There was something in her that could not [...] see the distinctions that the world wished to make between weak and strong, between women and men, laborer and lord. (2.2.42)
Both Anna and Elinor are aware of the skewed power dynamic between men and women. Their reactions to this realization varies, though. While Elinor righteously stands up against prescribed gender roles, Anna is far more hesitant to confront them head on. As we'll see, it takes a plague for her to become more direct in her approach.
I knew how easy it is for widow to be turned witch in the common mind, and the first cause generally is that she meddles somehow in medicinals. (2.2.50)
It's no coincidence that women are the ones usually accused of meddling in the dark arts. This is because the society depicted in the book sees powerful women as instantly suspicious. Pssh, they think, how could a silly woman gain the power to heal people without high-fiving Satan first?
"We do not even know the name of the wise woman who first laid out these beds, but the garden thrived here long before we came to tend it, and it will go on long after we depart." (2.3.11)
Anys portrays herself as part of a long line of herb-loving medicine women. We're not sure how literally we're supposed to take this idea, but it certainly provides a powerful symbol of her rejection of gender roles. Anys and Mem both defy their society's expectations for them, and as a result, they have formed a very different type of community outside its walls.
I saw them that afternoon through Anys's eyes: shackled to their menfolk as surely as the plough-horse to the shares. (2.3.26)
The more time Anna spends with Anys, the more she leans toward her friend's perspective. Why should she repress her sexuality? Why should she expect some man to take care of her? Anna reckons with these questions in an intimate way.
"Why would I marry? [...] I have something very few women can claim: my freedom." (2.3.24)
In another example of her forward-thinking ways, Anys sees marriage as a property arrangement that benefits men yet subjugates women. How does that benefit her? Well, if you ask her, it doesn't.
"All those ancestors who stared at me from their portraits when I was a girl [...] I wonder what they'd say about their descendant if they could see her now?" (2.10.68)
They'd probably be shocked that their descendant has become a weekend miner, first off. What's more, Anna and Elinor are transgressing social norms by doing work that is exclusively performed by men. And guess what? It pays off. These two are the most dynamic duo this side of Batman and Robin.
"I wonder if you know how you have changed. It is the one good, perhaps, to come out of this terrible year." (2.13.15)
Elinor is proud of how much Anna has grown as a woman over the Year of the Plague. She's gone from a nervous widow to a self-possessed leader. Quite the shift. Although she might wish that this had happened in a less traumatic way, she's grateful for her new lease on life.
"For I see that you've changed somewhat since Sam Frith passed. I think you like to go and come without a man's say-so." (2.3.21)
Anna is more of a feminist than she lets on. She's intelligent. She's independent. She's brave.
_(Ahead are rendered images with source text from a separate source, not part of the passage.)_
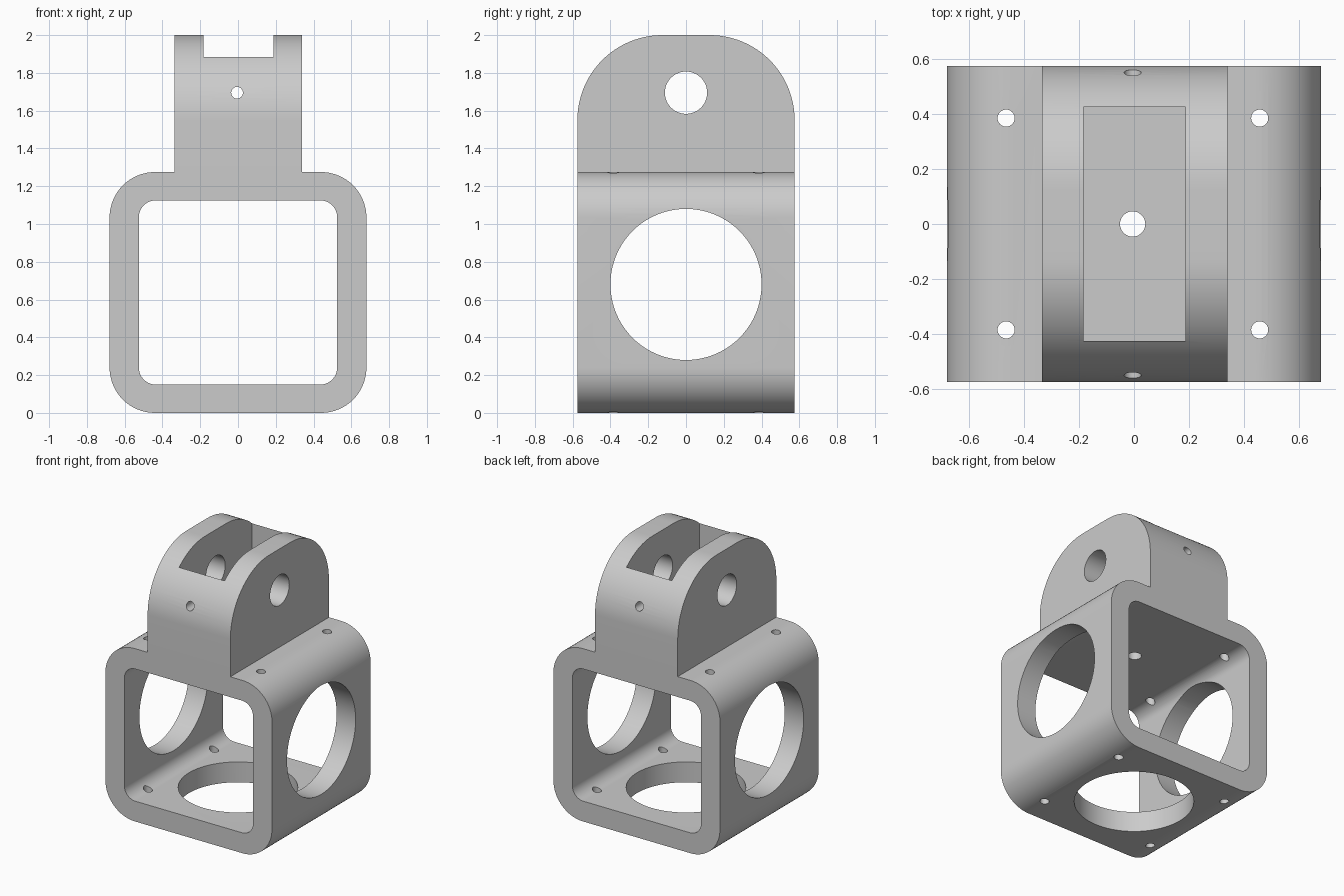
import bpy
import bmesh
from math import cos, sin, pi
from mathutils import Matrix, Vector

cube = bpy.data.objects.get("Cube")
if cube:
    bpy.data.objects.remove(cube, do_unlink=True)

grey = bpy.data.materials.new("plain grey")
grey.use_nodes = True
colour = (0.6, 0.6, 0.6, 1)
grey.diffuse_color = colour
grey.node_tree.nodes["Principled BSDF"].inputs["Base Color"].default_value = colour


def rounded(u0, u1, v0, v1, r_low, r_high, steps=16):
    """Counter-clockwise rectangle outline with rounded low and high corners."""
    points = []
    corners = ((u1, v0, -1, 1, r_low), (u1, v1, -1, -1, r_high),
               (u0, v1, 1, -1, r_high), (u0, v0, 1, 1, r_low))
    for i, (u, v, su, sv, r) in enumerate(corners):
        if r == 0:
            points.append((u, v))
            continue
        for k in range(steps + 1):
            a = (i - 1 + k / steps) * pi / 2
            points.append((u + su * r + r * cos(a), v + sv * r + r * sin(a)))
    return points


def circle(u, v, r, steps=48):
    return [(u + r * cos(2 * pi * k / steps), v + r * sin(2 * pi * k / steps))
            for k in range(steps)]


def prism(name, outline, axis, start, end):
    """Extrude an outline along x, y or z; the outline uses the other two axes."""
    place = {"x": lambda u, v, w: (w, u, v),
             "y": lambda u, v, w: (u, w, v),
             "z": lambda u, v, w: (u, v, w)}[axis]
    bm = bmesh.new()
    face = bm.faces.new([bm.verts.new(place(u, v, start)) for u, v in outline])
    extruded = bmesh.ops.extrude_face_region(bm, geom=[face])["geom"]
    move = Vector(place(0, 0, end - start))
    bmesh.ops.translate(bm, vec=move,
                        verts=[g for g in extruded if isinstance(g, bmesh.types.BMVert)])
    bmesh.ops.recalc_face_normals(bm, faces=bm.faces)
    mesh = bpy.data.meshes.new(name)
    bm.to_mesh(mesh)
    bm.free()
    mesh.materials.append(grey)
    obj = bpy.data.objects.new(name, mesh)
    bpy.context.collection.objects.link(obj)
    return obj


def combine(target, other, operation):
    """Apply a boolean and discard the helper."""
    mod = target.modifiers.new("boolean", "BOOLEAN")
    mod.operation = operation
    mod.solver = "EXACT"
    mod.object = other
    bpy.context.view_layer.objects.active = target
    bpy.ops.object.modifier_apply(modifier=mod.name)
    bpy.data.objects.remove(other, do_unlink=True)


# Square tube frame joined to the rounded lug
half = 0.575
bracket = prism("clevis_bracket", rounded(-0.68, 0.68, 0, 1.275, 0.24, 0.24),
                "y", -half, half)
lug = prism("lug", rounded(-half, half, 1.18, 2, 0, 0.45, 24), "x", -0.335, 0.34)
combine(bracket, lug, "UNION")

cutters = [
    # Tube opening and the pocket between the lug cheeks
    ("opening", rounded(-0.525, 0.525, 0.15, 1.125, 0.09, 0.09), "y", -1, 1),
    ("pocket", rounded(-0.183, 0.188, -0.425, 0.425, 0, 0), "z", 1.275, 2.2),
    # Large round windows in both sides and the bottom
    ("side_window", circle(0, 0.68, 0.4, 80), "x", -1, 1),
    ("bottom_window", circle(0, 0, 0.4, 80), "z", -0.2, 0.6),
    # Pin hole, locking screw holes and cable hole
    ("pin_hole", circle(0, 1.695, 0.112), "x", -1, 1),
    ("lock_hole", circle(-0.005, 1.695, 0.031, 32), "y", -1, 1),
    ("cable_hole", circle(-0.005, 0, 0.046, 32), "z", 0.9, 1.5),
]
# Mounting holes through the top and bottom walls
for x in (-0.465, 0.457):
    for y in (-0.385, 0.385):
        cutters.append(("mounting_hole", circle(x, y, 0.031, 32), "z", -0.5, 1.5))

for cutter in cutters:
    combine(bracket, prism(*cutter), "DIFFERENCE")

# Smooth the curves and keep the edges sharp
bpy.ops.object.select_all(action="DESELECT")
bracket.select_set(True)
bpy.context.view_layer.objects.active = bracket
bpy.ops.object.shade_smooth_by_angle(angle=pi / 6)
As it happens, her society doesn't think that women should be any of these things. Our girl will have to confront that fact sooner or later.
"That man was a ship's barber; he pulled teeth and amputated limbs. He knew nothing of women's bodies. But you do know. You can do this, Anna. Use your mother-hands." (2.7.52)
This passage merges Anna's innate maternal nature with her emerging feminist sensibility. She doesn't have to reject her "feminine" side in order to be a liberated woman. She can have both.